Building Real-Time Applications in Ember.js

Building Real-Time Applications in Ember.js

Cf7d992c02bfb3bee91c9e2ee982a00c?s=128

Steve Kinney

March 04, 2015
Tweet

Transcript

  1. Building Real-Time Applications in Ember EmberConf 2015

  2. Hi. I'm Steve. @stevekinney | steve@turing.io

  3. None
  4. None
  5. Let's talk about building real-time applications with Ember.

  6. This is a story about WebSockets…

  7. It's also a story about integrating all sorts of browser

    functionality and third-party code into our applications.
  8. What even is a WebSocket?

  9. WebSockets are an HTTP independent, bi-directional, TCP-based protocol over port

    80 standardized in 2011 by the IETF as RFC 6455.
  10. Duh.

  11. None
  12. What are WebSockets used for?

  13. Quick Demo

  14. Can I actually use WebSockets?

  15. None
  16. None
  17. Now, that we know everything there is to know about

    WebSockets, let’s get to implementing them.
  18. None
  19. None
  20. Step Zero: We need a WebSocket server, right?

  21. A WebSocket server in fourteen lines.

  22. var WebSocketServer = require('ws').Server; var socket = new WebSocketServer({ port:

    8080 }); socket.on('connection', function(connection) { connection.on('message', function(message) { socket.broadcast(message); }); }); socket.broadcast = function(data) { this.clients.forEach(function (client) { client.send(data); }); };
  23. What does this look like on the client?

  24. A Traditional Example var socket = io(); $('form').submit(function(){ socket.emit('chat message',

    $('#m').val()); $('#m').val(''); return false; }); socket.on('chat message', function(msg){ $('#messages').append($('<li>').text(msg)); });
  25. Ugh. DOM/selector- based development. #fail

  26. —Erik Bryn “Selector-based programming”

  27. We can do better.

  28. Let's try two or three different approaches.

  29. Approach #1: A standalone controller

  30. ember generate controller websocket

  31. app/controllers/ websocket.js

  32. None
  33. None
  34. None
  35. None
  36. None
  37. None
  38. None
  39. None
  40. None
  41. None
  42. app/controllers/ chatroom.js

  43. None
  44. None
  45. None
  46. None
  47. None
  48. None
  49. None
  50. app/routes/ chatroom.js

  51. None
  52. None
  53. Quick Demo

  54. This approach works great, but it's somewhat limited.

  55. None
  56. Approach #2: Dependency Injection with Services

  57. ember generate service websocket

  58. installing create app/services/websocket.js create app/initializers/websocket.js

  59. app/initializers/ websocket.js

  60. None
  61. None
  62. None
  63. None
  64. None
  65. Let's move that code from the controller into our service.

  66. rm -rf app/controllers/websocket.js

  67. app/controllers/ chatroom.js

  68. None
  69. None
  70. That's it.

  71. Approach #3: Using Socket.io

  72. Point of Interest: Socket.io is both a server- and client-

    side library.
  73. To each her own.

  74. Let's set up a Socket.io server

  75. None
  76. None
  77. bower install sio-client

  78. None
  79. app/services/ websocket.js

  80. None
  81. app/controllers/ chatroom.js

  82. None
  83. None
  84. Thank you.
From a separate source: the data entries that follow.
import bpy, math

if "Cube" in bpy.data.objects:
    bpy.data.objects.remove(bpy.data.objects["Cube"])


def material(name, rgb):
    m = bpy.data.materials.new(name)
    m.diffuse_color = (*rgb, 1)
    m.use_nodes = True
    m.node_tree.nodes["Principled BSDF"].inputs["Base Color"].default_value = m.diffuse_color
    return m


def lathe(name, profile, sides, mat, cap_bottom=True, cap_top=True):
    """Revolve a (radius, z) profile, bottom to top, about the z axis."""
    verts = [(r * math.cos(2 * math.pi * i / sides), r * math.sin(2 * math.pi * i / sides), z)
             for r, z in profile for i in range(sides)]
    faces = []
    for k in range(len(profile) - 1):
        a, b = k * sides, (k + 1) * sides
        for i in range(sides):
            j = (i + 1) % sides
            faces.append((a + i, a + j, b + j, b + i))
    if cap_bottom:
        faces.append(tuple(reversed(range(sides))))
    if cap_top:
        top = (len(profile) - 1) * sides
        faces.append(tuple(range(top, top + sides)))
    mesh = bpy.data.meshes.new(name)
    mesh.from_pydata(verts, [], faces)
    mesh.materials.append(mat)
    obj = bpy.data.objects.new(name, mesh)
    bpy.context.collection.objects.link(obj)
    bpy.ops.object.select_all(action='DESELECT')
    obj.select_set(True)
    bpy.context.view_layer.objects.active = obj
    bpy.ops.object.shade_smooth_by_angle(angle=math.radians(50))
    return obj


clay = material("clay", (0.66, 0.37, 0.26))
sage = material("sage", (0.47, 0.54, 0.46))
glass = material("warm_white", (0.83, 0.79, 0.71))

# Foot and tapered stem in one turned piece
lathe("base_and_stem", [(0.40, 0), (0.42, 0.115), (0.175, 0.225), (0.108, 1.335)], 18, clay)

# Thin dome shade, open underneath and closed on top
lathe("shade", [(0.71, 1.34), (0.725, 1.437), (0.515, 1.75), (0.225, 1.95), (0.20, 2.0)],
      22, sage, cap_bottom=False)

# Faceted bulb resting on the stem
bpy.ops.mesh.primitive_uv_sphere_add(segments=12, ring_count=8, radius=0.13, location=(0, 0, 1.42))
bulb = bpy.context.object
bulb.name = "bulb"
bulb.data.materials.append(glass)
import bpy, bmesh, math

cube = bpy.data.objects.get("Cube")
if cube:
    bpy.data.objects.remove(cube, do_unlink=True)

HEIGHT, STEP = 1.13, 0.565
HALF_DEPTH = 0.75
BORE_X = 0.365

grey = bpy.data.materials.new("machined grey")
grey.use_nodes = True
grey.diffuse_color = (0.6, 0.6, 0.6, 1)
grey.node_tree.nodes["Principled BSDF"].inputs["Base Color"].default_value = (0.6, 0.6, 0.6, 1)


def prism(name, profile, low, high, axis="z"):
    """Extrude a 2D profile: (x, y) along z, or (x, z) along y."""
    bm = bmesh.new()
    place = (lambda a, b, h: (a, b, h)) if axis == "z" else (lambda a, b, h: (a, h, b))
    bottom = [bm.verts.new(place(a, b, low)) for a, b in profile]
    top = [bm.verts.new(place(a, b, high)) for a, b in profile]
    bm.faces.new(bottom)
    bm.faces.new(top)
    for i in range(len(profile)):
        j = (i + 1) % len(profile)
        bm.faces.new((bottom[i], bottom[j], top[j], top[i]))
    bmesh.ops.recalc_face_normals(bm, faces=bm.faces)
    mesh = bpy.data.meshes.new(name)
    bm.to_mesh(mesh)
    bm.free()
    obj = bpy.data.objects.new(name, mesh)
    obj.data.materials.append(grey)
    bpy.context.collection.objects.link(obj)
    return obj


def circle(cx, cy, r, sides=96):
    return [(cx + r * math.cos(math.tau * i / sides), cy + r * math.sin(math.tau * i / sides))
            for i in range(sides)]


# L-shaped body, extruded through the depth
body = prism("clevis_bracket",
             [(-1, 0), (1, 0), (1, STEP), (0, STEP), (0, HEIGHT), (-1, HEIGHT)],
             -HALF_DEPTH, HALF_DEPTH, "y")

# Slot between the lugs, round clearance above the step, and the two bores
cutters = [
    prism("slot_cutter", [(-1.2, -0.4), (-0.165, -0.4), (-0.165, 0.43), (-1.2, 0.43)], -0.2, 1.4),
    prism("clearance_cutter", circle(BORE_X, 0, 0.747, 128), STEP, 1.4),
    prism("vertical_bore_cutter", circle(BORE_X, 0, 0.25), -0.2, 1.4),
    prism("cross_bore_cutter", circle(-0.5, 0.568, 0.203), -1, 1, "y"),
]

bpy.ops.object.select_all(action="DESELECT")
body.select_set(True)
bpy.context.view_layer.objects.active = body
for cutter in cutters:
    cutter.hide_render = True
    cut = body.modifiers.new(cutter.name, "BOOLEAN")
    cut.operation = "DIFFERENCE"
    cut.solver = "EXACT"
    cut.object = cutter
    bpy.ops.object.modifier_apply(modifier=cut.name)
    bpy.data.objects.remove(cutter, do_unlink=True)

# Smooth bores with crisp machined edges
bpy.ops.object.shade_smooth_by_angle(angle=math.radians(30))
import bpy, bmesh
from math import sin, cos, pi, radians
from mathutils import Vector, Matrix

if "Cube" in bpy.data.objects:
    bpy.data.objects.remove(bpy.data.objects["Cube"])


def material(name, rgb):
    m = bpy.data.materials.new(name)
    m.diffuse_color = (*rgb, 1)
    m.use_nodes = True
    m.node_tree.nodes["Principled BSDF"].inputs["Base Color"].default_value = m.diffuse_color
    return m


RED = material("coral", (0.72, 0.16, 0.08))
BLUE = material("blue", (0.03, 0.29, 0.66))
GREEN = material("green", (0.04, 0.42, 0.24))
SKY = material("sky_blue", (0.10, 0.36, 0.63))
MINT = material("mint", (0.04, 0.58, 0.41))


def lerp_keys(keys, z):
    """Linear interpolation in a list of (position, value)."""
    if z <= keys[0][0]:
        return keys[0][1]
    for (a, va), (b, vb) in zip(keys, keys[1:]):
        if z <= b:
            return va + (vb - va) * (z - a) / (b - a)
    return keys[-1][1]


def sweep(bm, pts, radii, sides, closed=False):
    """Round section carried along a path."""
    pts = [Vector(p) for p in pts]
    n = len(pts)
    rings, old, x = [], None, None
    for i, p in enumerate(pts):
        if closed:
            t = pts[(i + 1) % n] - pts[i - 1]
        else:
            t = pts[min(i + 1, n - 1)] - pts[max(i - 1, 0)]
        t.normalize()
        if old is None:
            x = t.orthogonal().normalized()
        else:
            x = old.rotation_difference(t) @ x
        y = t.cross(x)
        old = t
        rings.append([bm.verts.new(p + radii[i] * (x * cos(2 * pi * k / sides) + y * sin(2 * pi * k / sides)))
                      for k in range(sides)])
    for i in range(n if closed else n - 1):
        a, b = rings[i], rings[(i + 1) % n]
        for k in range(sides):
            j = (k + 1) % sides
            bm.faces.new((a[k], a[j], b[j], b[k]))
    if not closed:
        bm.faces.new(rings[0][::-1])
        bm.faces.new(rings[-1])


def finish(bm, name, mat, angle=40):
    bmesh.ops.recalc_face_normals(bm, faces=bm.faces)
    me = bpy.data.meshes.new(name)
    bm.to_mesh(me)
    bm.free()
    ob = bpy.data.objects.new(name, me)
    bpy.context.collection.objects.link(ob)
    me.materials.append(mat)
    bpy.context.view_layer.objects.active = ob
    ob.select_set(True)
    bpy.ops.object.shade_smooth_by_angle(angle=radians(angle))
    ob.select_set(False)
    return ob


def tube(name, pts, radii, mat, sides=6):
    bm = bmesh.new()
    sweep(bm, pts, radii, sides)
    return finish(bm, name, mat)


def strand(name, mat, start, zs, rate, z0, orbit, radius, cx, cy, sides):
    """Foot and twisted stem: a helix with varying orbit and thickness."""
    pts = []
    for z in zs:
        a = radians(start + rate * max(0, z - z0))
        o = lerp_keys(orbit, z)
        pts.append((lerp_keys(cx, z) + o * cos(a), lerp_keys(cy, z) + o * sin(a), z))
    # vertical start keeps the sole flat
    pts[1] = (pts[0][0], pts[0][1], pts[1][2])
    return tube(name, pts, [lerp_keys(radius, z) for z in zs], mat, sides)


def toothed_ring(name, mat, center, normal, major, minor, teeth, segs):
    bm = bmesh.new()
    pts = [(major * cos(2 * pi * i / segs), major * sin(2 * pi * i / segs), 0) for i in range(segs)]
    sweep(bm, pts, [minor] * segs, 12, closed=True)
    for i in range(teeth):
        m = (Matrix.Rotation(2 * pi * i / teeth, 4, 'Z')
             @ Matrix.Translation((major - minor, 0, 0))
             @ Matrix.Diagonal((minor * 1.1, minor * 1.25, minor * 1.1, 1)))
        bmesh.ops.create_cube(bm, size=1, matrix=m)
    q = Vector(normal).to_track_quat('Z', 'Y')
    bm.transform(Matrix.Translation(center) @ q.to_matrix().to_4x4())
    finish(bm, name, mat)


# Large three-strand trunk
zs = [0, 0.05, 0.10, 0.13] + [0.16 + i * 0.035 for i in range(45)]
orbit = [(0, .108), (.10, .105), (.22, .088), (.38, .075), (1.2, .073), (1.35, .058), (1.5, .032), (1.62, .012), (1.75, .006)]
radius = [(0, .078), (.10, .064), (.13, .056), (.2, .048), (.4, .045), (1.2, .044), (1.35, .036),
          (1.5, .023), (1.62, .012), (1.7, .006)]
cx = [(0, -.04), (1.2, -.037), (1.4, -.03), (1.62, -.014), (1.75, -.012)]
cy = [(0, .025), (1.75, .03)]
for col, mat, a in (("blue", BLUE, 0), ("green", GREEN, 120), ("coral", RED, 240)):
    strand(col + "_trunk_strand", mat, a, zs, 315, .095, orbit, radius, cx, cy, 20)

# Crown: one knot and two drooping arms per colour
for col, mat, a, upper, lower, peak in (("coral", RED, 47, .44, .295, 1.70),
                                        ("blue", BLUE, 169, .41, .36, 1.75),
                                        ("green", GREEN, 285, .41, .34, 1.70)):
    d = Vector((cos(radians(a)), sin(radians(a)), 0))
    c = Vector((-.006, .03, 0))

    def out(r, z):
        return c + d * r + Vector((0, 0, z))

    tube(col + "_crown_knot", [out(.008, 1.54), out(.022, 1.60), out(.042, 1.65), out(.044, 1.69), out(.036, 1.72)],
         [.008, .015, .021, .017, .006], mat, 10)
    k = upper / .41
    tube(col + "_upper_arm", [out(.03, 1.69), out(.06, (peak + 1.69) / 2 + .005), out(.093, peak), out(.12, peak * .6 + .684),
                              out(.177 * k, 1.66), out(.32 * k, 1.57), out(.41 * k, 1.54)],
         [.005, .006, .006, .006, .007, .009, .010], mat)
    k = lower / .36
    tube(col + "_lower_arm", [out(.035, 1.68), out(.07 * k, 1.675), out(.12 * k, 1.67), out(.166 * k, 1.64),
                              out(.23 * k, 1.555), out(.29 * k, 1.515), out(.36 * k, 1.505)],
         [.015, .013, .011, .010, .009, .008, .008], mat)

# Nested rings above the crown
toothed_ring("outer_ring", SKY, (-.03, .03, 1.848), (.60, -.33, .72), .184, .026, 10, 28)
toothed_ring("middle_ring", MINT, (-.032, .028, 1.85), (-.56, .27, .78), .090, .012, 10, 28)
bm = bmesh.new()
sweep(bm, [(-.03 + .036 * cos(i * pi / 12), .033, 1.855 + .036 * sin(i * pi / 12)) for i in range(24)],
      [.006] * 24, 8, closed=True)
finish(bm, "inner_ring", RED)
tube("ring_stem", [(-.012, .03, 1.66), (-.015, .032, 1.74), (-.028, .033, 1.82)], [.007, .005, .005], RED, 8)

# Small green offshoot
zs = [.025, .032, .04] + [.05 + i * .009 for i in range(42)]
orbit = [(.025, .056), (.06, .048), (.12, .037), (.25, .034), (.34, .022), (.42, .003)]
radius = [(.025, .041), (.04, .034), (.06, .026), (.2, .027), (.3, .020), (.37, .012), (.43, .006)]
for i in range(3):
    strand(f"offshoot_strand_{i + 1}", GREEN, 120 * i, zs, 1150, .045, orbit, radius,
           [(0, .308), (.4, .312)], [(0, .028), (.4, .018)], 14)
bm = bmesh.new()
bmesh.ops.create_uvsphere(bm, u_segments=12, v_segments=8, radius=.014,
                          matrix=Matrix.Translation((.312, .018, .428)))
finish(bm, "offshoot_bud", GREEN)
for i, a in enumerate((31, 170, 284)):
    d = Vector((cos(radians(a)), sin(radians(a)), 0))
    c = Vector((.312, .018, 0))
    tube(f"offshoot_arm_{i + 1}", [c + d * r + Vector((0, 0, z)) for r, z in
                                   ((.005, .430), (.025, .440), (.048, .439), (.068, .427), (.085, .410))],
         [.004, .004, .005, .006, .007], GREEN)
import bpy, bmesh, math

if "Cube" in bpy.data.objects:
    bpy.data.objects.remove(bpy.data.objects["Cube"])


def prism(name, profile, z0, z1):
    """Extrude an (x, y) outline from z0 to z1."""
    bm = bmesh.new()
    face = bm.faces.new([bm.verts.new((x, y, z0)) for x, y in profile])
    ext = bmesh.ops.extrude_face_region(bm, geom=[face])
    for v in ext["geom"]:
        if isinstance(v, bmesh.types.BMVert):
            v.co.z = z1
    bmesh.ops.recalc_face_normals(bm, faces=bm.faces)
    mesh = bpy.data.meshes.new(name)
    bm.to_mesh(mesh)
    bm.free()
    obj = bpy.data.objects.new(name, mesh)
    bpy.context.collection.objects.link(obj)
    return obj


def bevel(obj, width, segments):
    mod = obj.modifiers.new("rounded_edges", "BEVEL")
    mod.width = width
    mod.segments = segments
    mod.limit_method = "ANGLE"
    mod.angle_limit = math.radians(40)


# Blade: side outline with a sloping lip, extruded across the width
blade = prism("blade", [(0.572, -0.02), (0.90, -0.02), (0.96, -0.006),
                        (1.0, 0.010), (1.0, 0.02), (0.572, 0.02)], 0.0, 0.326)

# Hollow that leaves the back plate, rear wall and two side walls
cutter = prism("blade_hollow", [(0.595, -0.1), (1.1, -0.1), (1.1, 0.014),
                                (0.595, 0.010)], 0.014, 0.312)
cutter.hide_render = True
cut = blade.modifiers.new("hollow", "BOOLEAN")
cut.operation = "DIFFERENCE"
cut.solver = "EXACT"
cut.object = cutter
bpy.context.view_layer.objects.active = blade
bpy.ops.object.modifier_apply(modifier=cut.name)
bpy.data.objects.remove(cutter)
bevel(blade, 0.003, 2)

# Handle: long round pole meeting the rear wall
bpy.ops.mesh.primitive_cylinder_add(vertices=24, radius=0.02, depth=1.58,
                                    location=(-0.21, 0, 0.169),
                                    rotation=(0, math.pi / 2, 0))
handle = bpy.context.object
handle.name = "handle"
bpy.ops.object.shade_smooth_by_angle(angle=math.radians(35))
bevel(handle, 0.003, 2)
Code example: stevekinney/emberconf-chat Twitter and Github: @stevekinney Email:

    steve@turing.io Hire our students: http://people.turing.io/